* Record excerpts:
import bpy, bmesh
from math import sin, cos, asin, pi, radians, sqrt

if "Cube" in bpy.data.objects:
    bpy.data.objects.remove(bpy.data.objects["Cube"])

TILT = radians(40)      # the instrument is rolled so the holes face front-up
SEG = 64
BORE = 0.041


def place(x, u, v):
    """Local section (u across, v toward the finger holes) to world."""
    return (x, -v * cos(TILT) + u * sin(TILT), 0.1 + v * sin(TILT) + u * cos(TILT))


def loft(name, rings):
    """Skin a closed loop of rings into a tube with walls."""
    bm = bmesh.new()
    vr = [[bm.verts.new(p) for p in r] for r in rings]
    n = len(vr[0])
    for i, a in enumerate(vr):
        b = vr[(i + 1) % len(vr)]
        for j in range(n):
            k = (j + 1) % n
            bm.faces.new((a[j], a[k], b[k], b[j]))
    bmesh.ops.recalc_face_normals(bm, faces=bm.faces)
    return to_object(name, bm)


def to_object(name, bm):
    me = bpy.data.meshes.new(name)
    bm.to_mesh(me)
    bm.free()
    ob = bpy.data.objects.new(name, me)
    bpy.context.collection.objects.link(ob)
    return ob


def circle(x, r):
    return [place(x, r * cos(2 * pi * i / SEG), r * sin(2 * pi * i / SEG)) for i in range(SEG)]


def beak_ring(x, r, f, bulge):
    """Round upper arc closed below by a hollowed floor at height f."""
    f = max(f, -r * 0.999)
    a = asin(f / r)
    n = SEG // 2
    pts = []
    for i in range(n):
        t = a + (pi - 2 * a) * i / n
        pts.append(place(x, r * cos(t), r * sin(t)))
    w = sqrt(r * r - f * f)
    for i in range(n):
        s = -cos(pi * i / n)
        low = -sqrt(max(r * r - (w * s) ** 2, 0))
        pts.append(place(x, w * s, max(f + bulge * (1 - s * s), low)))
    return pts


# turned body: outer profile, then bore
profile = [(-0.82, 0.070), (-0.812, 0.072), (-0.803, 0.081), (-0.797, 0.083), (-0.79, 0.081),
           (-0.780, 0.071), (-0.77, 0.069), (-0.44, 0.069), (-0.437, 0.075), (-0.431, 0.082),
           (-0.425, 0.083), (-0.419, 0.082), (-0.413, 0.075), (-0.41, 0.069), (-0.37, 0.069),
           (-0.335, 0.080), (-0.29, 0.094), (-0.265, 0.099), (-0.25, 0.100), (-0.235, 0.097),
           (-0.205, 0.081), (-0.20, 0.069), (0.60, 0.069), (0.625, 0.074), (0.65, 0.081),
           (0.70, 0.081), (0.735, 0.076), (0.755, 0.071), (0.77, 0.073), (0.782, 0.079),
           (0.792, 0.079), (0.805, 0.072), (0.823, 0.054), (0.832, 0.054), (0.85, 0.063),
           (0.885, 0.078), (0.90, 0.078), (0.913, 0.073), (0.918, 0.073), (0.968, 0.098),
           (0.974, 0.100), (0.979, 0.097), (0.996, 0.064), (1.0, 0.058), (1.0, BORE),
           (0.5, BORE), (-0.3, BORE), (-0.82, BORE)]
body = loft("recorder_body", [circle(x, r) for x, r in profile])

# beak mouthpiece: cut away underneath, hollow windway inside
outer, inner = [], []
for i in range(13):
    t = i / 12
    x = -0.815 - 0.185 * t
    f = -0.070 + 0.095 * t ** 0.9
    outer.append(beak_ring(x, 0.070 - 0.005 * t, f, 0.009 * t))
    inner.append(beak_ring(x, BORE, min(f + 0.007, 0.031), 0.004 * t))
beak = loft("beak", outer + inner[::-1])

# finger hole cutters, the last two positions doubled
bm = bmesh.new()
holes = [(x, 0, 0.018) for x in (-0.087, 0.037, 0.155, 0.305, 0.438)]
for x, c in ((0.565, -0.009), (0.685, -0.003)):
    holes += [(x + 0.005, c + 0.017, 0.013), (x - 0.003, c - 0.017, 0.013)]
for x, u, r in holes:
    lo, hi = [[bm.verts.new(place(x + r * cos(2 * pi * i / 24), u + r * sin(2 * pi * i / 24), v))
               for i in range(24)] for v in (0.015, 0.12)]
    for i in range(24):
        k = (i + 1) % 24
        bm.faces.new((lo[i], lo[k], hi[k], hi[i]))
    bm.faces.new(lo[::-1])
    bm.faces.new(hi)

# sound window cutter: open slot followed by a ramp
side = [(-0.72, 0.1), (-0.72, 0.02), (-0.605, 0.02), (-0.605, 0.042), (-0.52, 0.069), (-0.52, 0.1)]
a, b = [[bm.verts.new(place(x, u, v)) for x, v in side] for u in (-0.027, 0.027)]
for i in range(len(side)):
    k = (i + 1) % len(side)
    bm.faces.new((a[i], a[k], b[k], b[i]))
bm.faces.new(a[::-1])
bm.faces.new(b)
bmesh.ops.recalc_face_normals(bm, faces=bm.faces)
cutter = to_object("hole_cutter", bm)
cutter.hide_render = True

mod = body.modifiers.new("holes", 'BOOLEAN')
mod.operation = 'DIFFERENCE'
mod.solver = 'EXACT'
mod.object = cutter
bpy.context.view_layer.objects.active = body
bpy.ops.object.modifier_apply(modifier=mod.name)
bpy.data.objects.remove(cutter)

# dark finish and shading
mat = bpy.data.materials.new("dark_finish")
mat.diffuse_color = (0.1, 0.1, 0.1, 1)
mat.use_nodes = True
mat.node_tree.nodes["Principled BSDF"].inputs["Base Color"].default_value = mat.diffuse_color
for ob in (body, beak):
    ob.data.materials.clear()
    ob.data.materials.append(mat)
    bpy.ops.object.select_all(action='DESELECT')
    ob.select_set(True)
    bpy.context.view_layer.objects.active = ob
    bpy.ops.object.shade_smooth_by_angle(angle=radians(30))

* Exercise description:
Reproduce each entry above character for character.

* Answer section:
import bpy, bmesh
from math import sin, cos, asin, pi, radians, sqrt

if "Cube" in bpy.data.objects:
    bpy.data.objects.remove(bpy.data.objects["Cube"])

TILT = radians(40)      # the instrument is rolled so the holes face front-up
SEG = 64
BORE = 0.041


def place(x, u, v):
    """Local section (u across, v toward the finger holes) to world."""
    return (x, -v * cos(TILT) + u * sin(TILT), 0.1 + v * sin(TILT) + u * cos(TILT))


def loft(name, rings):
    """Skin a closed loop of rings into a tube with walls."""
    bm = bmesh.new()
    vr = [[bm.verts.new(p) for p in r] for r in rings]
    n = len(vr[0])
    for i, a in enumerate(vr):
        b = vr[(i + 1) % len(vr)]
        for j in range(n):
            k = (j + 1) % n
            bm.faces.new((a[j], a[k], b[k], b[j]))
    bmesh.ops.recalc_face_normals(bm, faces=bm.faces)
    return to_object(name, bm)


def to_object(name, bm):
    me = bpy.data.meshes.new(name)
    bm.to_mesh(me)
    bm.free()
    ob = bpy.data.objects.new(name, me)
    bpy.context.collection.objects.link(ob)
    return ob


def circle(x, r):
    return [place(x, r * cos(2 * pi * i / SEG), r * sin(2 * pi * i / SEG)) for i in range(SEG)]


def beak_ring(x, r, f, bulge):
    """Round upper arc closed below by a hollowed floor at height f."""
    f = max(f, -r * 0.999)
    a = asin(f / r)
    n = SEG // 2
    pts = []
    for i in range(n):
        t = a + (pi - 2 * a) * i / n
        pts.append(place(x, r * cos(t), r * sin(t)))
    w = sqrt(r * r - f * f)
    for i in range(n):
        s = -cos(pi * i / n)
        low = -sqrt(max(r * r - (w * s) ** 2, 0))
        pts.append(place(x, w * s, max(f + bulge * (1 - s * s), low)))
    return pts


# turned body: outer profile, then bore
profile = [(-0.82, 0.070), (-0.812, 0.072), (-0.803, 0.081), (-0.797, 0.083), (-0.79, 0.081),
           (-0.780, 0.071), (-0.77, 0.069), (-0.44, 0.069), (-0.437, 0.075), (-0.431, 0.082),
           (-0.425, 0.083), (-0.419, 0.082), (-0.413, 0.075), (-0.41, 0.069), (-0.37, 0.069),
           (-0.335, 0.080), (-0.29, 0.094), (-0.265, 0.099), (-0.25, 0.100), (-0.235, 0.097),
           (-0.205, 0.081), (-0.20, 0.069), (0.60, 0.069), (0.625, 0.074), (0.65, 0.081),
           (0.70, 0.081), (0.735, 0.076), (0.755, 0.071), (0.77, 0.073), (0.782, 0.079),
           (0.792, 0.079), (0.805, 0.072), (0.823, 0.054), (0.832, 0.054), (0.85, 0.063),
           (0.885, 0.078), (0.90, 0.078), (0.913, 0.073), (0.918, 0.073), (0.968, 0.098),
           (0.974, 0.100), (0.979, 0.097), (0.996, 0.064), (1.0, 0.058), (1.0, BORE),
           (0.5, BORE), (-0.3, BORE), (-0.82, BORE)]
body = loft("recorder_body", [circle(x, r) for x, r in profile])

# beak mouthpiece: cut away underneath, hollow windway inside
outer, inner = [], []
for i in range(13):
    t = i / 12
    x = -0.815 - 0.185 * t
    f = -0.070 + 0.095 * t ** 0.9
    outer.append(beak_ring(x, 0.070 - 0.005 * t, f, 0.009 * t))
    inner.append(beak_ring(x, BORE, min(f + 0.007, 0.031), 0.004 * t))
beak = loft("beak", outer + inner[::-1])

# finger hole cutters, the last two positions doubled
bm = bmesh.new()
holes = [(x, 0, 0.018) for x in (-0.087, 0.037, 0.155, 0.305, 0.438)]
for x, c in ((0.565, -0.009), (0.685, -0.003)):
    holes += [(x + 0.005, c + 0.017, 0.013), (x - 0.003, c - 0.017, 0.013)]
for x, u, r in holes:
    lo, hi = [[bm.verts.new(place(x + r * cos(2 * pi * i / 24), u + r * sin(2 * pi * i / 24), v))
               for i in range(24)] for v in (0.015, 0.12)]
    for i in range(24):
        k = (i + 1) % 24
        bm.faces.new((lo[i], lo[k], hi[k], hi[i]))
    bm.faces.new(lo[::-1])
    bm.faces.new(hi)

# sound window cutter: open slot followed by a ramp
side = [(-0.72, 0.1), (-0.72, 0.02), (-0.605, 0.02), (-0.605, 0.042), (-0.52, 0.069), (-0.52, 0.1)]
a, b = [[bm.verts.new(place(x, u, v)) for x, v in side] for u in (-0.027, 0.027)]
for i in range(len(side)):
    k = (i + 1) % len(side)
    bm.faces.new((a[i], a[k], b[k], b[i]))
bm.faces.new(a[::-1])
bm.faces.new(b)
bmesh.ops.recalc_face_normals(bm, faces=bm.faces)
cutter = to_object("hole_cutter", bm)
cutter.hide_render = True

mod = body.modifiers.new("holes", 'BOOLEAN')
mod.operation = 'DIFFERENCE'
mod.solver = 'EXACT'
mod.object = cutter
bpy.context.view_layer.objects.active = body
bpy.ops.object.modifier_apply(modifier=mod.name)
bpy.data.objects.remove(cutter)

# dark finish and shading
mat = bpy.data.materials.new("dark_finish")
mat.diffuse_color = (0.1, 0.1, 0.1, 1)
mat.use_nodes = True
mat.node_tree.nodes["Principled BSDF"].inputs["Base Color"].default_value = mat.diffuse_color
for ob in (body, beak):
    ob.data.materials.clear()
    ob.data.materials.append(mat)
    bpy.ops.object.select_all(action='DESELECT')
    ob.select_set(True)
    bpy.context.view_layer.objects.active = ob
    bpy.ops.object.shade_smooth_by_angle(angle=radians(30))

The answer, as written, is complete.